Another scene in the series shows Marie’s triumphant entry into the port of Marseilles, greeted by the
personification of France with Neptune and a group of fleshy sea nymphs below. These exuberant
compositions show Rubens’ deft handling of color. A rich golden glow seems to engulf the entire scene,
enlivening the red velvet and white satin drapery that billows around the figures. These paintings show
why Rubens was considered a great colorist; in fact, later artists who chose to paint with rich Venetian
colors applied with complex and varied brushstrokes were known as the rubénistes.
Rubens was not only a painter; he was an intelligent man who was fluent in many languages, possessed fine
diplomatic skills, and was often employed as an ambassador. As a painter, Rubens was the consummate
businessman. He managed an enormous shop with assistants executing many paintings from the master’s
drawings; Rubens himself would then add the finishing touches. He also employed specialists for still life
details and landscape elements, and he published his works in the form of engravings made by printmakers
who labored under his direct supervision. Paintings by Rubens are found in almost all major museums in
America, and they are well worth viewing to appreciate his rich and subtle use of color, which rarely comes
across in reproductions.
Although there were artists born in England, British art in the sixteenth and seventeenth centuries was
dominated by foreigners. The greatest painter in England in the sixteenth century was German artist Hans
Holbein the Younger, whose Ambassadors is considered one of the masterpieces of Northern Renaissance
painting. He also did many portraits of the British court, including a famous painting of Henry VIII. In the
seventeenth century, the aristocracy of England again commissioned portraits from a foreigner, Anthony
van Dyck, Rubens’ best pupil.

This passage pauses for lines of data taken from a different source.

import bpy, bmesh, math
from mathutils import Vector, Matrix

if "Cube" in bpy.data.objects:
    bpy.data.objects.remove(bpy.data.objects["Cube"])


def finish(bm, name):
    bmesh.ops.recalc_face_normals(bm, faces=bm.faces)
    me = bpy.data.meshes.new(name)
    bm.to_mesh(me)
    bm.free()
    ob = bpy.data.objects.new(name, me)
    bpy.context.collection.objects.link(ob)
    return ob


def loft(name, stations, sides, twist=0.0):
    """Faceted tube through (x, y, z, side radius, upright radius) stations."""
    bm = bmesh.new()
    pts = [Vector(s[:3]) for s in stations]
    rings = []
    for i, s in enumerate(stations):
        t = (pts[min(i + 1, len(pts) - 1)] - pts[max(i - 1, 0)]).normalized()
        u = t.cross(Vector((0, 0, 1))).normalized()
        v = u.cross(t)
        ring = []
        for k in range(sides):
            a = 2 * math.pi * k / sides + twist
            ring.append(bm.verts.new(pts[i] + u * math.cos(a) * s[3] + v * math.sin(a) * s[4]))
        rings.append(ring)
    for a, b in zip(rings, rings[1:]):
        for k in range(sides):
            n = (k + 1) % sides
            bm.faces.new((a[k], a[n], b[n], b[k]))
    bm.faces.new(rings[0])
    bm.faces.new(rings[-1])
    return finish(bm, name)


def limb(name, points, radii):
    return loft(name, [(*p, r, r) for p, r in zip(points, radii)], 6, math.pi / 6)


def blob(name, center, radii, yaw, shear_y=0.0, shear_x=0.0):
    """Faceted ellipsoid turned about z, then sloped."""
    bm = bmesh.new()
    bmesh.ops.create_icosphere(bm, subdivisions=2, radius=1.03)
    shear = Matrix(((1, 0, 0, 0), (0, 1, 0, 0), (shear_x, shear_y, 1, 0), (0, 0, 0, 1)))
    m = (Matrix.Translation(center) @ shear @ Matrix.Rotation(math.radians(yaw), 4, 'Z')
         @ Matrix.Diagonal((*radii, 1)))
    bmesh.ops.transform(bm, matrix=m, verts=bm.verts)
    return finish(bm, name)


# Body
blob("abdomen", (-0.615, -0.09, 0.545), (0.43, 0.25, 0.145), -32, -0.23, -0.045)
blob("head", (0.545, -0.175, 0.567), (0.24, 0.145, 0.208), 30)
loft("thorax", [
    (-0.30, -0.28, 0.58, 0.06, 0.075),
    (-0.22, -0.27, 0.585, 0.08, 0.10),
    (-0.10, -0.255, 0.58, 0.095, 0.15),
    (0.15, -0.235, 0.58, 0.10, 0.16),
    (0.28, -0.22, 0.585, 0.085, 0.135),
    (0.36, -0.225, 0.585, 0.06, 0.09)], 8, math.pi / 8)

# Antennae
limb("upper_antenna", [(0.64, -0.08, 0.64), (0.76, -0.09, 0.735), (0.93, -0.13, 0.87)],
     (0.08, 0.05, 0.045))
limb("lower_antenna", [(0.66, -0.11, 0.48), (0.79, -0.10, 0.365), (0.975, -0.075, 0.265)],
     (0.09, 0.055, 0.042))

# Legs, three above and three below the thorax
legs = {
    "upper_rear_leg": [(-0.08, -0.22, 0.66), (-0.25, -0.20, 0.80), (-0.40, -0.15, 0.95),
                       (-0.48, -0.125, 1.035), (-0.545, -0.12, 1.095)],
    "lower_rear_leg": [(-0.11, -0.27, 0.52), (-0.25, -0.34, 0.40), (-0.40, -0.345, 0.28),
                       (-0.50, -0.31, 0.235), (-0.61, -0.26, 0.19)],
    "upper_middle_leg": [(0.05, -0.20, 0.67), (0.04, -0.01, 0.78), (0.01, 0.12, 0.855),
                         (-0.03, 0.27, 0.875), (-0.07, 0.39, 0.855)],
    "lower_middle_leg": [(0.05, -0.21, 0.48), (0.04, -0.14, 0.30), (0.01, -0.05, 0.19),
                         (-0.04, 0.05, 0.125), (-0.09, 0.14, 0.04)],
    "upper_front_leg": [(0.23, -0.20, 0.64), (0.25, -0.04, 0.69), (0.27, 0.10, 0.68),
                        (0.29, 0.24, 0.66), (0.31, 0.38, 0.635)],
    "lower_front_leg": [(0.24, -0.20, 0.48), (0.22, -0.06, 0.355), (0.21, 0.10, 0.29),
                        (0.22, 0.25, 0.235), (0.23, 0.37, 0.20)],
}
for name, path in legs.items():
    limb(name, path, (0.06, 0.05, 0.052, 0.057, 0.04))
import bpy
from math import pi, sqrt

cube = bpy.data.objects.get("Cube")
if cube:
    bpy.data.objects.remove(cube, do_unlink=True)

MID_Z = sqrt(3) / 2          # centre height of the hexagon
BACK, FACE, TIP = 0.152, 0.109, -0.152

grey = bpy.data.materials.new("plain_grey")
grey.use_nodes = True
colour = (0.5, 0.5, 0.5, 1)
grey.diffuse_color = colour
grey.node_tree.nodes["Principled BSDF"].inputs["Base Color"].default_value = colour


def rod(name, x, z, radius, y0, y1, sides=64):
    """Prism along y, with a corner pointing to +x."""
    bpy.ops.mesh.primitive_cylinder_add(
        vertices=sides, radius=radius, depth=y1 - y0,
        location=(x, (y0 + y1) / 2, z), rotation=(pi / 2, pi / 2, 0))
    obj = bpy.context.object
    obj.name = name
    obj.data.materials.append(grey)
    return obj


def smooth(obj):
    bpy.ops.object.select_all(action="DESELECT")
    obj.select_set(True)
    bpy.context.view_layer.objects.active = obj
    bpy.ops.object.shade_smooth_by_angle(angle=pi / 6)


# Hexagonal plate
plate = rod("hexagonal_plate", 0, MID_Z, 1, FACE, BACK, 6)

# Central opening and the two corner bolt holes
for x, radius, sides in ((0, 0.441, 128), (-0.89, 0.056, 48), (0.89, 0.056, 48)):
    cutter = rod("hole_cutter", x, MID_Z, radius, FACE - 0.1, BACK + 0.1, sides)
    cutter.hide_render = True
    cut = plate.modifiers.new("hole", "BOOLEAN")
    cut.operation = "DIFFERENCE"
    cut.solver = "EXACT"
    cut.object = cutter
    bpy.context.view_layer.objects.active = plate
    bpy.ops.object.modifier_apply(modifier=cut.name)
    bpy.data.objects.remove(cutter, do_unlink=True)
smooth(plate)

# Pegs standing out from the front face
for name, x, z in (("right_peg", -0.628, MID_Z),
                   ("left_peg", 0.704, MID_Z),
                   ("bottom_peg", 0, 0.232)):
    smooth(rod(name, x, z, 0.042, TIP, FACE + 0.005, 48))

Van Dyck brought to England a formula for portraits that Rubens had
developed: full length studies with the sitter displaying the attributes of his or her class and power, but
doing so in a way that seemed relaxed, almost casual.
Van Dyck’s portrait Charles I at the Hunt is an excellent example of the artist’s style. The king is dressed for
an outing on horseback, and although he wears no crown, his satin jacket, fine leather boots, and golden
sword leave no doubt as to his regal stature. Charles I stands in front of his horse, as if to survey the vast
lands in his possession, and incidentally, to cast a downward glance at us. Behind him, his horse is barely
controlled by his two unkempt servants; they are loosely painted in rough, brown tones like the horse and
trees behind them, and they stand in sharp contrast to the clear colors and upright form given to the king.
A similar full-length portrait showing Queen Henrietta Marie in hunting dress presents her on a porch--
closer to the domestic realm that women presided over. She is shown with a pet monkey and her courtier
Jeffery Hudson, a highly influential member of the court who was valued for both his intelligence and his
miniature proportions (he was less than two feet tall as an adult). Again, Van Dyck’s loose brushwork and
natural setting give an air of casual elegance to the painting.